May 19, 2007
My shift started right after lunch. We hauled up 4 sets of fish pots (traps) and my job was to throw the hook to reel in the pots. I know the crew didn't have to give me the chance to do this but I am sure glad they did. I strapped myself in, coiled my rope, grabbed the hook and threw it over the buoys and caught them. Anytime you catch something for the first time it is a rush. Jamie is the deck boss, extremely safety conscience, organized, and just a really nice woman. She has given me a ton of opportunities to be a part of this research experience. When I get to be an actual participant, the whole experience becomes very real.
The rest of the day, we put the net in to trawl fish. The catch has been marginal. The scientists all need samples to validate their work. I now realize the effort that is put into discovering and studying such a hard specimen such as the ice fish. In between net hauls, University of Maine PHD student Jody Wojick uses her time to dissect fish samples. No time is wasted, these scientists are focused in getting as much work done and sampling as possible while out in the field. If you have ever thought that being a research scientist is a cushy job, think again. Watching the scientists do their field work and actually being a part of the work really drives home the point that this is not easy.

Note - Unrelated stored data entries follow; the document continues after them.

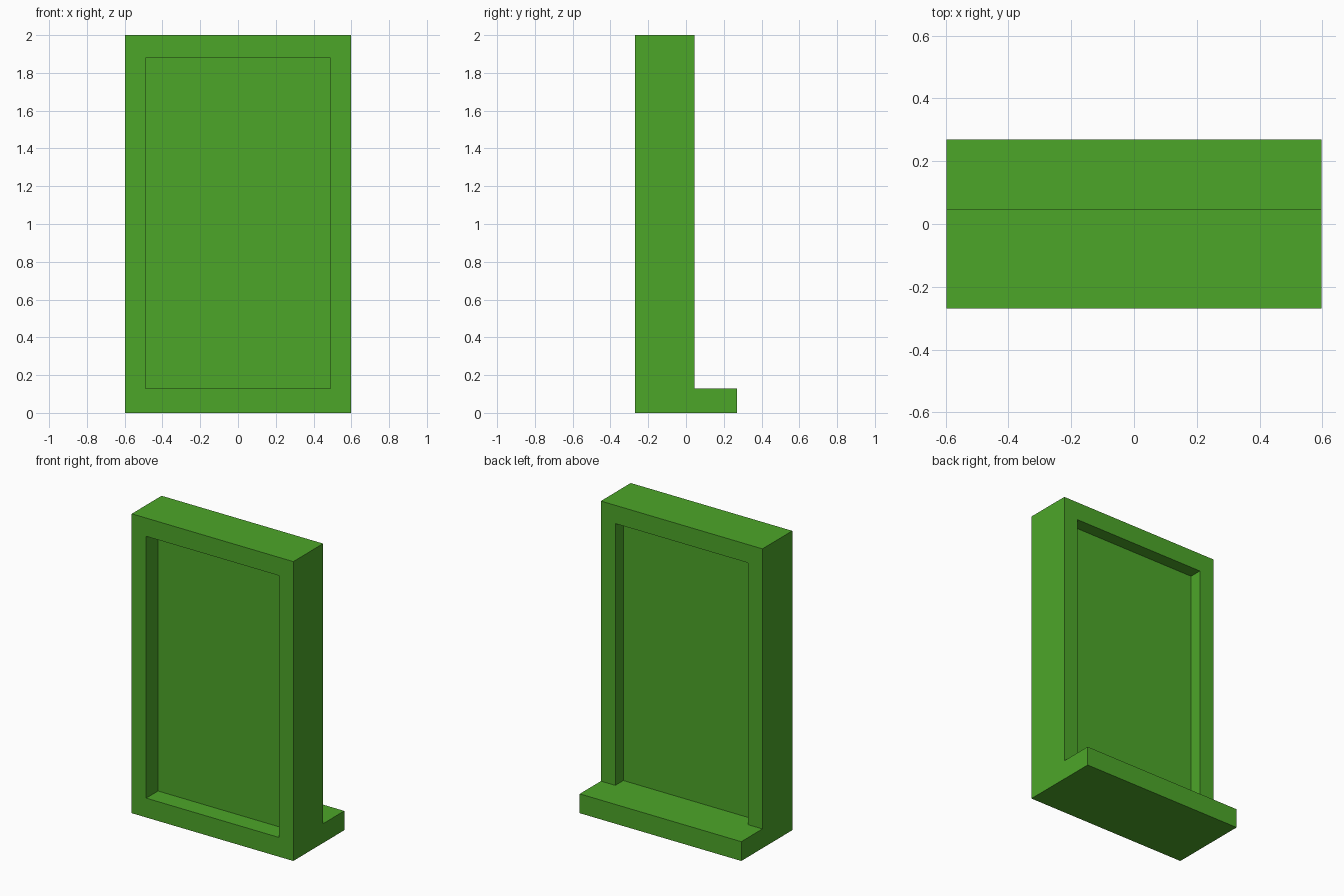
import bpy, bmesh, math
from mathutils import Vector

if "Cube" in bpy.data.objects:
    bpy.data.objects.remove(bpy.data.objects["Cube"])

green = bpy.data.materials.new("green")
green.diffuse_color = (0.073, 0.381, 0.022, 1)
green.use_nodes = True
green.node_tree.nodes["Principled BSDF"].inputs["Base Color"].default_value = green.diffuse_color

HALF_W, OPEN_W = 0.597, 0.49                  # outer and opening half widths
SILL_H, OPEN_TOP, HEIGHT = 0.129, 1.878, 2.0
FRONT, BACK, SILL_BACK = -0.269, 0.046, 0.269


def finish(bm, name):
    bmesh.ops.recalc_face_normals(bm, faces=bm.faces)
    bmesh.ops.dissolve_limit(bm, angle_limit=math.radians(1),
                             verts=bm.verts, edges=bm.edges)
    mesh = bpy.data.meshes.new(name)
    bm.to_mesh(mesh)
    bm.free()
    mesh.materials.append(green)
    obj = bpy.data.objects.new(name, mesh)
    bpy.context.collection.objects.link(obj)
    return obj


def extrude_y(bm, faces, distance):
    """Extrude faces along y and return the new cap faces."""
    geom = bmesh.ops.extrude_face_region(bm, geom=faces)["geom"]
    bmesh.ops.translate(bm, vec=Vector((0, distance, 0)),
                        verts=[g for g in geom if isinstance(g, bmesh.types.BMVert)])
    return [g for g in geom if isinstance(g, bmesh.types.BMFace)]


# Frame: 3 x 3 grid without its middle cell, extruded to depth
bm = bmesh.new()
xs = (-HALF_W, -OPEN_W, OPEN_W, HALF_W)
zs = (0, SILL_H, OPEN_TOP, HEIGHT)
grid = [[bm.verts.new((x, FRONT, z)) for x in xs] for z in zs]
cells = [bm.faces.new((grid[r][c], grid[r][c + 1], grid[r + 1][c + 1], grid[r + 1][c]))
         for r in range(3) for c in range(3) if (r, c) != (1, 1)]
front = [f.copy() for f in cells]             # keeps the front closed
caps = extrude_y(bm, cells, BACK - FRONT)
bmesh.ops.remove_doubles(bm, verts=bm.verts, dist=0.0001)

# Sill: the bottom row of the back face pushed further out
caps = [f for f in bm.faces if all(abs(v.co.y - BACK) < 0.001 for v in f.verts)]
bottom = [f for f in caps if f.calc_center_median().z < SILL_H]
old = extrude_y(bm, bottom, SILL_BACK - BACK)
finish(bm, "window_frame_with_sill")

# Panel recessed from both sides of the opening
PANEL_FRONT, PANEL_BACK = -0.144, -0.039
bm = bmesh.new()
bmesh.ops.create_cube(bm, size=1)
bmesh.ops.scale(bm, verts=bm.verts,
                vec=(2 * OPEN_W, PANEL_BACK - PANEL_FRONT, OPEN_TOP - SILL_H))
bmesh.ops.translate(bm, verts=bm.verts,
                    vec=(0, (PANEL_FRONT + PANEL_BACK) / 2, (OPEN_TOP + SILL_H) / 2))
finish(bm, "recessed_panel")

During our last net tow around midnight, the net got caught on some rocks while dragging the bottom. The net snapped from the line and the fishing gear was lost - bummer. Not a good way to end a fishing trip. I am dead tired. I have muscles that ache that I didn't even know were there. The ship has a whirlpool bath tub, a lot like the one I have at home. I will be headed there shortly and it will feel good.

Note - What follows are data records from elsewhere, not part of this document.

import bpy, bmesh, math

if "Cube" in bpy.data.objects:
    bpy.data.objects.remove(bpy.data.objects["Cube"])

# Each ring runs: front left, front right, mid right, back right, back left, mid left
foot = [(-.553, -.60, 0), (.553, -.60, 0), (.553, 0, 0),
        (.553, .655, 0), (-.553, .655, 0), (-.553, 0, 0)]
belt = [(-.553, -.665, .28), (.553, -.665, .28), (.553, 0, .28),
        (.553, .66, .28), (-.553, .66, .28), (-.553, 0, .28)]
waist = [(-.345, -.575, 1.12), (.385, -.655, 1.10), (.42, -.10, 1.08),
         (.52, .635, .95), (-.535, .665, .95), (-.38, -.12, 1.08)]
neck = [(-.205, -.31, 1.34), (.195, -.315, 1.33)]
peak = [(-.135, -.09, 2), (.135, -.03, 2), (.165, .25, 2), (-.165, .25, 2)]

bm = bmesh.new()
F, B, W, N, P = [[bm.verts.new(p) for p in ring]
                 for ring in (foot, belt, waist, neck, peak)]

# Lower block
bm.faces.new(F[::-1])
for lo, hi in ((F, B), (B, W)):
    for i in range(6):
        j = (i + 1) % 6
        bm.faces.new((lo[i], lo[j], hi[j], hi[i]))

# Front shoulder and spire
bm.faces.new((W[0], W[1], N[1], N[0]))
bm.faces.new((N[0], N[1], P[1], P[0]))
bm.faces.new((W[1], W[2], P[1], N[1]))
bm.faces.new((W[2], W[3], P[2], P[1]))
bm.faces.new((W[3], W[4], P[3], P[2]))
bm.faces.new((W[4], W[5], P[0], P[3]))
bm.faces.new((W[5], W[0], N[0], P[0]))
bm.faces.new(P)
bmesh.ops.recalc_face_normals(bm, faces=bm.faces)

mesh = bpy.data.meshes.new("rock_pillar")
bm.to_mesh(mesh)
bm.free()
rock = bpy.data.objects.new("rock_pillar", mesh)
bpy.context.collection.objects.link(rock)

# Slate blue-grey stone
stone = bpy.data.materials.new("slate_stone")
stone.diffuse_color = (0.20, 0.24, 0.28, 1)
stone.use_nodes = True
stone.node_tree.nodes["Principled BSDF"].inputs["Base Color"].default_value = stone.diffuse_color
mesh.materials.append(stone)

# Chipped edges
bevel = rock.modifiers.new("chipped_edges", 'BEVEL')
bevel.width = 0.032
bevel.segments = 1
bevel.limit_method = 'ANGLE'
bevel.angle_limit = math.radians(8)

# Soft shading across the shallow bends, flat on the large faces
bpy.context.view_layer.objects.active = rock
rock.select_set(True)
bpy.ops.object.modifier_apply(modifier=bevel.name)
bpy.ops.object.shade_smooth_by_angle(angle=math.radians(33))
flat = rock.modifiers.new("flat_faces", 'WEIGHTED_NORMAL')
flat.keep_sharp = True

The ice fish team will switch with the seal team tomorrow at Palmer Station and back out to sea we will go.